Dataset records
# # # # #

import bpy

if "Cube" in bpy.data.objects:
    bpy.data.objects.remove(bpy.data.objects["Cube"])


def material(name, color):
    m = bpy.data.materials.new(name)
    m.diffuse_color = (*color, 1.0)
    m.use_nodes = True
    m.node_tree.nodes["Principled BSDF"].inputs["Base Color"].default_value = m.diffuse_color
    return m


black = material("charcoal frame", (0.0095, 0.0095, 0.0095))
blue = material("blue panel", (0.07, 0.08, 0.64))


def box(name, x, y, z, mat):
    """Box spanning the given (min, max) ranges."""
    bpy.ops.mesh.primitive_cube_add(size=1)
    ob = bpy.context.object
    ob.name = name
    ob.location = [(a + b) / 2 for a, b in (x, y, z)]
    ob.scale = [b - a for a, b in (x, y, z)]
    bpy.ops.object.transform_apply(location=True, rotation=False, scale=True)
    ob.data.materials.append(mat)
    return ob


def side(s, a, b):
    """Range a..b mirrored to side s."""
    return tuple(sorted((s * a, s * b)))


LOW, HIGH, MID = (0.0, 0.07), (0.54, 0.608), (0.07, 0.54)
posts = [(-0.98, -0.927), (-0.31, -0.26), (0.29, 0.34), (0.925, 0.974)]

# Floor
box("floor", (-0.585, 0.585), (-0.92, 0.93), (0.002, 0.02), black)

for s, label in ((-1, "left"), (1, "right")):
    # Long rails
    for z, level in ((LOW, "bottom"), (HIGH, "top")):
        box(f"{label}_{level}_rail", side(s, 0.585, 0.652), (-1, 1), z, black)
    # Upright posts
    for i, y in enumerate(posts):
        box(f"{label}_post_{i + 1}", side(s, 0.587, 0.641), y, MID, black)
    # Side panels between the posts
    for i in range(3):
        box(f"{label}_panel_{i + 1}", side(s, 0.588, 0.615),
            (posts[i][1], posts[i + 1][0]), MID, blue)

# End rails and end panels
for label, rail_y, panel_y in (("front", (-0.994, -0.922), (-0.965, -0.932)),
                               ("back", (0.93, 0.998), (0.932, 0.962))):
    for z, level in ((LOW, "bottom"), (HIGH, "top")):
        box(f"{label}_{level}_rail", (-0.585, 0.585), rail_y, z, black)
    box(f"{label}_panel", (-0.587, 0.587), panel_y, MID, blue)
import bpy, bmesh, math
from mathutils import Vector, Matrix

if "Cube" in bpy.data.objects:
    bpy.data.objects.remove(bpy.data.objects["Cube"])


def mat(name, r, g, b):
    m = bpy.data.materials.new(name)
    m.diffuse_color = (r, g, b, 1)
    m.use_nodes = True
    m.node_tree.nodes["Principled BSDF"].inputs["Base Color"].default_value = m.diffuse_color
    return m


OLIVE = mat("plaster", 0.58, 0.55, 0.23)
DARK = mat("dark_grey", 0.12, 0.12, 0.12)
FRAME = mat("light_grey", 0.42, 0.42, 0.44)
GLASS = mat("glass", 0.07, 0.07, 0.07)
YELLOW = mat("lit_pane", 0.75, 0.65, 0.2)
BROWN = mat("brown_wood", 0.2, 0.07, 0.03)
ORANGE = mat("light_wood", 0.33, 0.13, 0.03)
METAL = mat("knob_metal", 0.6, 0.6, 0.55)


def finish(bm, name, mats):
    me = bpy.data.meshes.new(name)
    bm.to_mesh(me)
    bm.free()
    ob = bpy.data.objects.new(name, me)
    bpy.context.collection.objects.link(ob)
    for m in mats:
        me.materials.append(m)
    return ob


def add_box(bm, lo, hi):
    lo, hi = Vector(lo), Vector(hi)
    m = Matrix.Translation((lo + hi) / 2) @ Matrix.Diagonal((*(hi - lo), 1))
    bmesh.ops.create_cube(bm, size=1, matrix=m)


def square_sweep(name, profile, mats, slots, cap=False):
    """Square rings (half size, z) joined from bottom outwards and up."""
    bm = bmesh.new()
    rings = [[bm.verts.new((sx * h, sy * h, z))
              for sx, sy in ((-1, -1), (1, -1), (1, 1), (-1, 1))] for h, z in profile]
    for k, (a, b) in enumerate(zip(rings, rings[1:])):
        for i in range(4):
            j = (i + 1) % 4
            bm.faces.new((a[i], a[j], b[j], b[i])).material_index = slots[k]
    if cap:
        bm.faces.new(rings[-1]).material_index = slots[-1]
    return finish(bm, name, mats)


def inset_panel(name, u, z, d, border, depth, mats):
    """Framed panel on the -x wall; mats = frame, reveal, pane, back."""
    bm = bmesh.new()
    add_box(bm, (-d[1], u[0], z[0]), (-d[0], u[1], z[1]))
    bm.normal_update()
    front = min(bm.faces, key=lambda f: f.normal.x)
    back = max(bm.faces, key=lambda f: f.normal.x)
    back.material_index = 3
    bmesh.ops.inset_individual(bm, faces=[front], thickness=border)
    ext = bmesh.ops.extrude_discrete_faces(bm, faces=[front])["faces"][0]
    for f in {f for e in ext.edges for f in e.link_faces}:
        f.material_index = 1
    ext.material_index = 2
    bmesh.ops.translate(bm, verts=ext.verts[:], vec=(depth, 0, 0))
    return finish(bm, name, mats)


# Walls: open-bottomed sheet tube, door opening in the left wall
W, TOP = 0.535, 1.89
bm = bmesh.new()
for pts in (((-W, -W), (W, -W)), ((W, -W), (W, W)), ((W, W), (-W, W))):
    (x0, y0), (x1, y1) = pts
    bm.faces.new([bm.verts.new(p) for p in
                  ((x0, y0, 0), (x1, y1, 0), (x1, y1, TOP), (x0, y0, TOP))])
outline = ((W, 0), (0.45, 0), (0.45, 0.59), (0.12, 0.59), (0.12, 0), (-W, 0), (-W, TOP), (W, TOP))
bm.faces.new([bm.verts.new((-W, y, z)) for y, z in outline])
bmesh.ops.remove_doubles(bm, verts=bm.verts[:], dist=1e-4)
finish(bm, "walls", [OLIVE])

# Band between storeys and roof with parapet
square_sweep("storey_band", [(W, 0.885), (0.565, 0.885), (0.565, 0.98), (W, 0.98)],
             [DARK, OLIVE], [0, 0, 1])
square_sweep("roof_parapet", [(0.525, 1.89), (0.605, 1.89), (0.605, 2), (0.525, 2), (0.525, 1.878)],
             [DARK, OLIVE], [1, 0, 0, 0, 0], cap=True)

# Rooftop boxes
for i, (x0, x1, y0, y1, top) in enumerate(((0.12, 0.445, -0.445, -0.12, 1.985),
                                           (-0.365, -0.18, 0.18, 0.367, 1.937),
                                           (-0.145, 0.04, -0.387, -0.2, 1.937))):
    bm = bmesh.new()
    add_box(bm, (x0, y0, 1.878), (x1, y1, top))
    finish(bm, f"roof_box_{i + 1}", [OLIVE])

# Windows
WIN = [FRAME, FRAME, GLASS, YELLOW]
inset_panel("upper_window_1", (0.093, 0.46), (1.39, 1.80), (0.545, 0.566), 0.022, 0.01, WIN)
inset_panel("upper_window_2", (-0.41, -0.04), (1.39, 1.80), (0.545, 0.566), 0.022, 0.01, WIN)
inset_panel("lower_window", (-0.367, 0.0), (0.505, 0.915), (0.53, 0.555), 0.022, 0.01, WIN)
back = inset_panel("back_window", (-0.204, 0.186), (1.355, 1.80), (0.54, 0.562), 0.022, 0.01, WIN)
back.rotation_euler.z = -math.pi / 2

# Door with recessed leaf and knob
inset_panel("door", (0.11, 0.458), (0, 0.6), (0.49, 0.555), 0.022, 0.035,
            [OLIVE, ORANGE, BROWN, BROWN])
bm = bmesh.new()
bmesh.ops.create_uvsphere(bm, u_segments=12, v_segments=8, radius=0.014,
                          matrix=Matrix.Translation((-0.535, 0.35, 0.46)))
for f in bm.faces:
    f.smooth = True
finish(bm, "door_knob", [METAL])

# # # # #

• **Exercise instructions**
A copy of each line above that holds the word "DARK" is the expected answer.

• **Response area**
DARK = mat("dark_grey", 0.12, 0.12, 0.12)
             [DARK, OLIVE], [0, 0, 1])
             [DARK, OLIVE], [1, 0, 0, 0, 0], cap=True)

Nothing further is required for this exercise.